I had a very full day off yesterday. I slept in and arrived at the barn around . I made some eggs, cleaned up, and walked across
I borrowed Ginnie's car and headed out around n. I pointed the car west and drove down
I find Speedy's easily, thanks to Sammy's directions and a hand painted sign on the outskirts of
The hushpuppies were perfect. Crispy fried cornbread is a beautiful thing. I ate a few and took the rest home. They reheat well in the toaster oven. The sweet tea came with a small pitcher of extra tea. It was really, really sweet. Perhaps too sweet. I drank it anyway.
There was a constant stream of patrons. The tables were never empty for very long. I finished my lunch and left. I didn't have room for homemade banana pudding. Perhaps next time.
From Speedy's, I drove north to Winston-Salem, a distance of about 25 miles. I found my way to downtown and explored the area know as the Downtown Arts District. The intersection of 6th and Trade is the hub of the revitalized section of downtown.
I parked in front of the Piedmont Craftsmen Gallery on
Currie is also a professional storyteller. She goes into schools and libraries and entertains audiences with stories from her family. "Everyone (referring to other storytellers) around here tells Jack tales, but I tell stories that my daddy used to tell us. She then went on captivate me with a tale of "Annie Mae, the middle child." Annie Mae is one of her sisters, and as a middle child she didn't feel special like the eldest or the youngest. It is a tale of recognizing the unique qualities of being a middle sibling. Currie's story made me choke up and made me fumble for a Kleenex. (Note: I cry easily at movie, too.)
An hour later, I bought a small painting of an apple for $10 and Currie gave me a big hug. If you're in Winston, find Currie. She'll make you feel special, too.
The Bubbling Well Tea and Tonic Bar. Also on
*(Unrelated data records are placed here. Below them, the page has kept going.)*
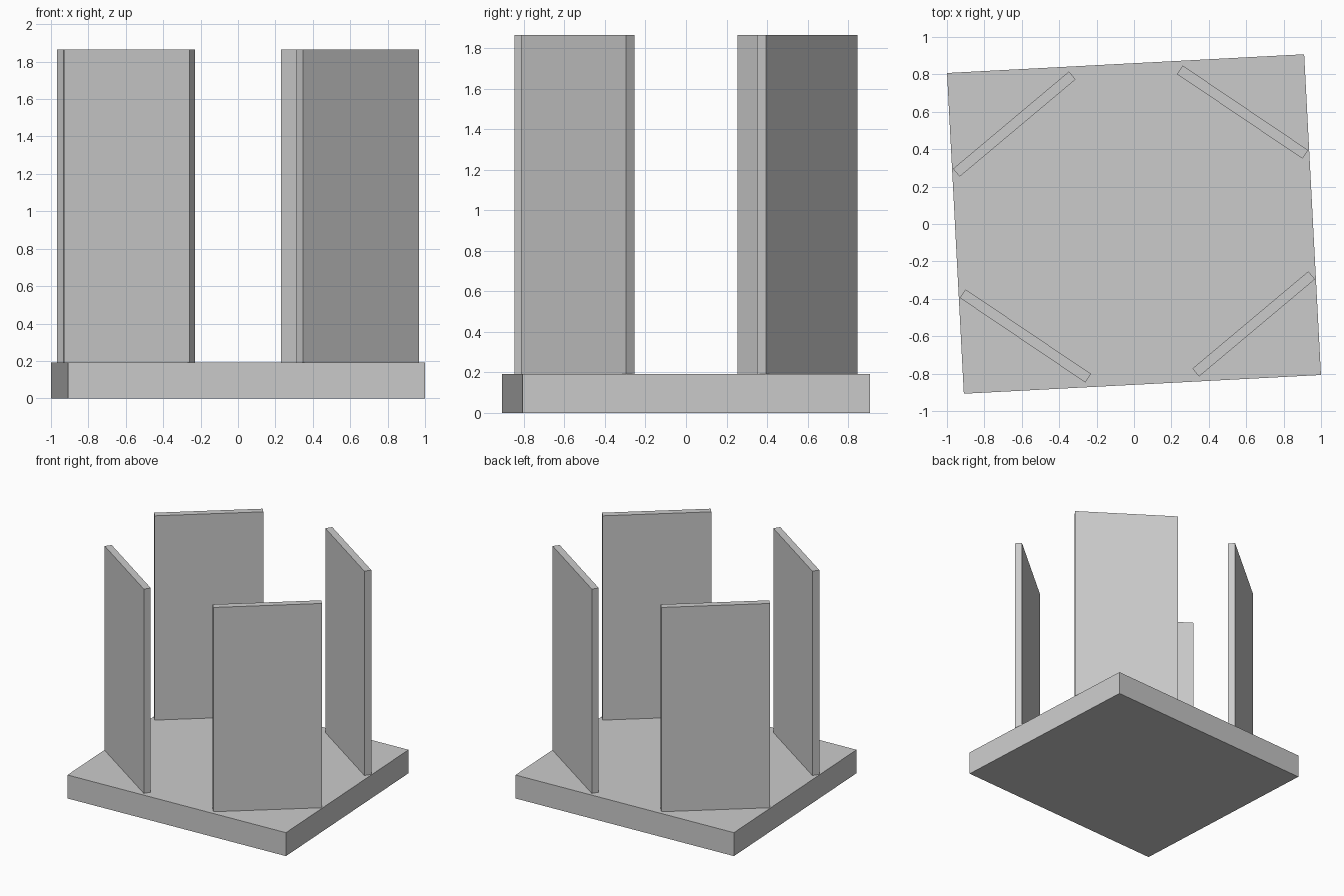
import bpy
from math import radians
from mathutils import Matrix

if "Cube" in bpy.data.objects:
    bpy.data.objects.remove(bpy.data.objects["Cube"])

TURN = radians(3)          # whole model is turned slightly about z
BASE_TOP = 0.192
PANEL_TOP = 1.865
ROT = Matrix.Rotation(TURN, 4, 'Z')


def box(name, size, centre, angle=0.0):
    """Box placed in the model's own frame, then turned with it."""
    bpy.ops.mesh.primitive_cube_add(size=1)
    ob = bpy.context.object
    ob.name = name
    ob.data.transform(Matrix.Diagonal((*size, 1)))
    ob.matrix_world = ROT @ Matrix.Translation(centre) @ Matrix.Rotation(angle, 4, 'Z')
    return ob


# Base slab
box("base", (1.912, 1.717, BASE_TOP), (0, 0, BASE_TOP / 2))

# Four upright panels set diagonally across the corners
height = PANEL_TOP - BASE_TOP
for side, sx in (("left", -1), ("right", 1)):
    for end, sy in (("front", -1), ("back", 1)):
        box(f"{end}_{side}_panel", (0.809, 0.055, height),
            (sx * 0.611, sy * 0.567, BASE_TOP + height / 2),
            -sx * sy * radians(37))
Around the corner from the tea bar I found a subterranean, contemporary American art gallery called Urban Artware. The space was full of work from young artists. Friday night they hosted an art opening by a young artist named Tiffany (?). Her art was dark, twisted, and cartoonish. They were a gothic twist on
Millicent, the woman who runs the gallery was really warm and friendly. She asked me if I was from out of town. I said I was exploring Winston-Salem on my day off. I told her I was studying cheesemaking with a cheesemaker south of
We talked half and hour about food, art, eating local, and hot sauce. Jack, a guy who seemed to be hanging out, killing time in the gallery, makes his own hot sauce. He calls it Angry Metalworker. Not sure where he sells it, but it sounds like it would peel the paint off of my car, let alone, the lining of my intestines. It was getting late so I said goodbye to my new friends and went to the car loaded down with several bags filled with small objects d'art. Next stop, Old Salem.
Winkler's Bakery in Old Salem.
I walked around Old Salem, ignoring the biting wind, pretending that the sun was warm. The brick sidewalks were deserted. All of the museums were closed so I had Old Salem to myself. The streets were lined with dogwoods, all in full bloom. It looked like they were competing with each other, trying to be the most splendid tree on the block.
God's Acre, the Moravian cemetery was ready to receive guests for Easter. Part of the Easter celebration in Old Salem involves cleaning and polishing the tombstones in the cemetery. Flowers are placed on the graves. As far as I could see, there were shiny tombstones, decorated and ready for the sunrise service.
Hunger soon called, and I tried to get into three different restaurants around Winston-Salem. Don't try to walk into a place with a major tennis tournament in town. The Davis Cup packs 'em in, I suppose. I went back to Greensboro and ate a bison burger at Ham's. No, I did not try the deep-fried cheesecake.